Sheridan's Report on the Battle of Cedar Creek
The following is General Philip H. Sheridan's correspondence with Ulysses S. Grant, commander of all Union forces, following the Battle of Cedar Creek on October 19, 1864. He makes mention of his famous ride but primarily revels in the destruction of General Early's Confederate force.
CEDAR CREEK, October 19, 1864 - 10 p. m.
(Received 3 p. m. 20th.)
I have the honor to report that my army at Cedar Creek was attacked this morning before daylight and my left was turned and driven in confusion; in fact, most of the line was driven in confusion, with the loss of twenty pieces or artillery. I hastened from Winchester, where I was on my return from Washington, and joined the army between Middletown and Newtown, having been driven back about four miles. I here took the affair in hand and quickly united the corps, formed a compact line of battle just in time to repulse an attack of the enemy's, which was handsomely done at about 1 p. m. At 3 p. m., after some changes of the cavalry from the left to the right flank, I attacked with great vigor, driving and routing the enemy, capturing, according to last reports, forty-three pieces of artillery and very many prisoners. I do not yet know the number of my casualties or the losses of the enemy. Wagon trains, ambulances, and caissons in large numbers, are in our possession. They also burned some of their trains. General Ramseur is a prisoner in our hands, severely, and perhaps mortally, wounded. I have to regret the loss of General Bidwell, killed, and Generals Wright, Grover, and Ricketts wounded - Wright slightly wounded. Affairs at times looked badly, but by the gallantry of our brave officers and men disaster has been converted into a splendid victory. Darkness again intervened to shut off greater results. I now occupy Strasburg. As soon as obtained I will send you further particulars.
P. H. SHERIDAN,
CEDAR CREEK, October 20, 1864 - 11.30 a. m.
(Received 12 m. 21st.)
We have again been favored by a great victory - a victory won from disaster by the gallantry of our officers and men. The attack on the enemy was made about 3 p. m. by a left half-wheel of the whole line, with a division of cavalry turning each flank of the enemy, the whole line advancing. The enemy, after a stubborn resistance, broke and fled, and were pushed with vigor. The artillery captured will probably be over fifty pieces - this, of course, includes what was captured from our troops in the early morning. At least 1,600 prisoners have been brought in; also wagons and ambulances in large numbers. This morning the cavalry made a dash at Fisher's Hill and carried it, the enemy having fled during the night, leaving only a small rear guard. I have to regret the loss of many valuable officers killed and wounded; among them Colonel Joseph Thoburn, commanding division of Crook's command, killed; Colonel C. R. Lowell, commanding brigade, wounded; Colonel R. S. Mackenzie, commanding brigade, wounded severely; would not leave the field. I cannot yet give exact details. Many of our men captured by the enemy in the morning have made their escape and are coming in. Ramseur, commanding division in Early's army, died this morning.

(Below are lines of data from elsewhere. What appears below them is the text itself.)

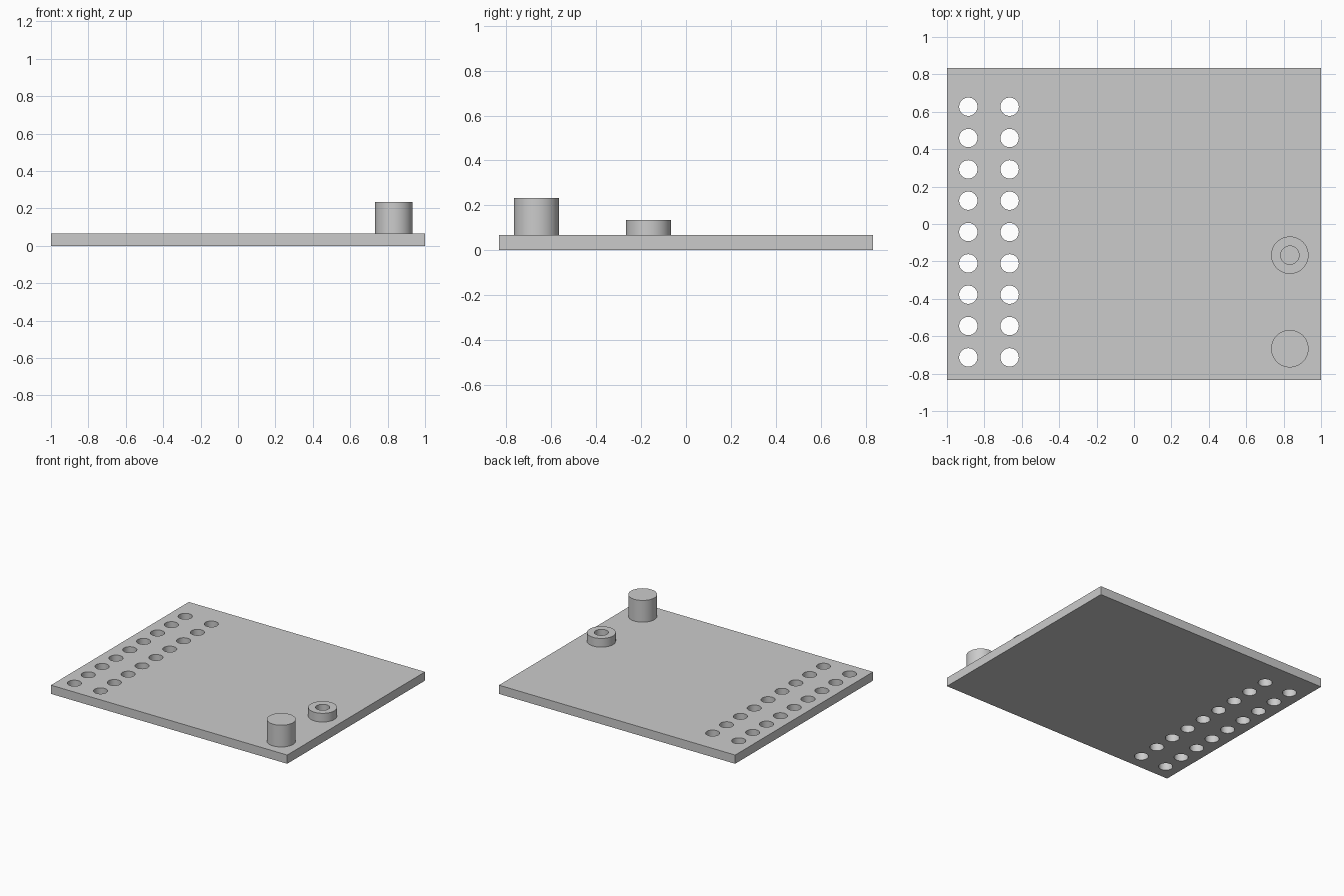
import bpy, bmesh, math
from mathutils import Matrix

if "Cube" in bpy.data.objects:
    bpy.data.objects.remove(bpy.data.objects["Cube"])

WIDTH, DEPTH, THICK = 2.0, 1.6667, 0.0667
HOLE_R, BOSS_R, BOSS_X = 0.049, 0.1, 0.8333
SEGS = 48

grey = bpy.data.materials.new("plain grey")
grey.diffuse_color = (0.6, 0.6, 0.6, 1)
grey.use_nodes = True
grey.node_tree.nodes["Principled BSDF"].inputs["Base Color"].default_value = grey.diffuse_color


def make_object(name, bm):
    mesh = bpy.data.meshes.new(name)
    bmesh.ops.recalc_face_normals(bm, faces=bm.faces)
    bm.to_mesh(mesh)
    bm.free()
    mesh.materials.append(grey)
    obj = bpy.data.objects.new(name, mesh)
    bpy.context.collection.objects.link(obj)
    return obj


def activate(obj):
    bpy.ops.object.select_all(action='DESELECT')
    obj.select_set(True)
    bpy.context.view_layer.objects.active = obj


def smooth(obj):
    activate(obj)
    bpy.ops.object.shade_smooth_by_angle(angle=math.radians(30))


def cylinder(bm, x, y, z0, z1, r):
    bmesh.ops.create_cone(bm, cap_ends=True, segments=SEGS, radius1=r, radius2=r,
                          depth=z1 - z0,
                          matrix=Matrix.Translation((x, y, (z0 + z1) / 2)))


def cut(obj, cutter):
    mod = obj.modifiers.new("holes", 'BOOLEAN')
    mod.operation, mod.solver, mod.object = 'DIFFERENCE', 'EXACT', cutter
    activate(obj)
    bpy.ops.object.modifier_apply(modifier=mod.name)
    bpy.data.objects.remove(cutter)


# Base plate
bm = bmesh.new()
bmesh.ops.create_cube(bm, size=1, matrix=Matrix.Translation((0, 0, THICK / 2))
                      @ Matrix.Diagonal((WIDTH, DEPTH, THICK, 1)))
plate = make_object("base_plate", bm)

# Two rows of nine through holes
bm = bmesh.new()
for x in (-0.886, -0.665):
    for i in range(-4, 5):
        cylinder(bm, x, -0.043 + i * 0.1675, -0.1, 0.2, HOLE_R)
cutter = make_object("hole_cutter", bm)
cutter.hide_render = True
cut(plate, cutter)
smooth(plate)

# Tall solid post
bm = bmesh.new()
cylinder(bm, BOSS_X, -0.6667, THICK, 0.2333, BOSS_R)
smooth(make_object("tall_post", bm))

# Short hollow boss: outer wall, top rim and bore, open onto the plate
bm = bmesh.new()
profile = [(BOSS_R, THICK), (BOSS_R, 0.1333), (HOLE_R, 0.1333), (HOLE_R, THICK)]
rings = [[bm.verts.new((BOSS_X + r * math.cos(2 * math.pi * i / SEGS),
                        -0.1667 + r * math.sin(2 * math.pi * i / SEGS), z))
          for i in range(SEGS)] for r, z in profile]
for a, b in zip(rings, rings[1:]):
    for i in range(SEGS):
        j = (i + 1) % SEGS
        bm.faces.new((a[i], a[j], b[j], b[i]))
smooth(make_object("short_boss", bm))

P. H. SHERIDAN,
CEDAR CREEK, October 21, 1864 - 4 p. m.
(Received 6 p. m. 23d.)
I pursued the routed forces of the enemy nearly to Mount Jackson, which point he reached during the night of the 19th and 20th without an organized regiment of his army. From the accounts of our prisoners who have escaped and citizens the rout was complete. About 2,000 of the enemy broke an made their way down through the mountains on the left. For then miles on the line of retreat the road and country was covered with small-arms, thrown away by the flying rebels, and other debris. Forty-eight pieces of captured artillery are now at my headquarters. I think that not less than 300 wagons and ambulances were either captured or destroyed. The accident of the morning turned to out advantage as much as though the whole movement had been planned. The only regret I have is the capture, in the early morning, of from 800 to 1,000 of our men. General, I want Getty, of the Sixth Corps, and the brave boys, Merritt and Custer, promoted by brevet. When I attacked the enemy Merritt and Custer, under the direction of Torbert, fiercely attacked the enemy's flanks, and when he broke closed in after dark and secured the artillery, trains, &c. My loss in killed and wounded will be between 3,000 and 4,000. I am now sending to the War Department ten battle-falls. The loss of artillery in the morning was 7 from Crook, 11 from Emory, 6 from Wright. From all that I can learn I think that Early's re-enforcements could not be less than 12,000 men.
P. H. SHERIDAN,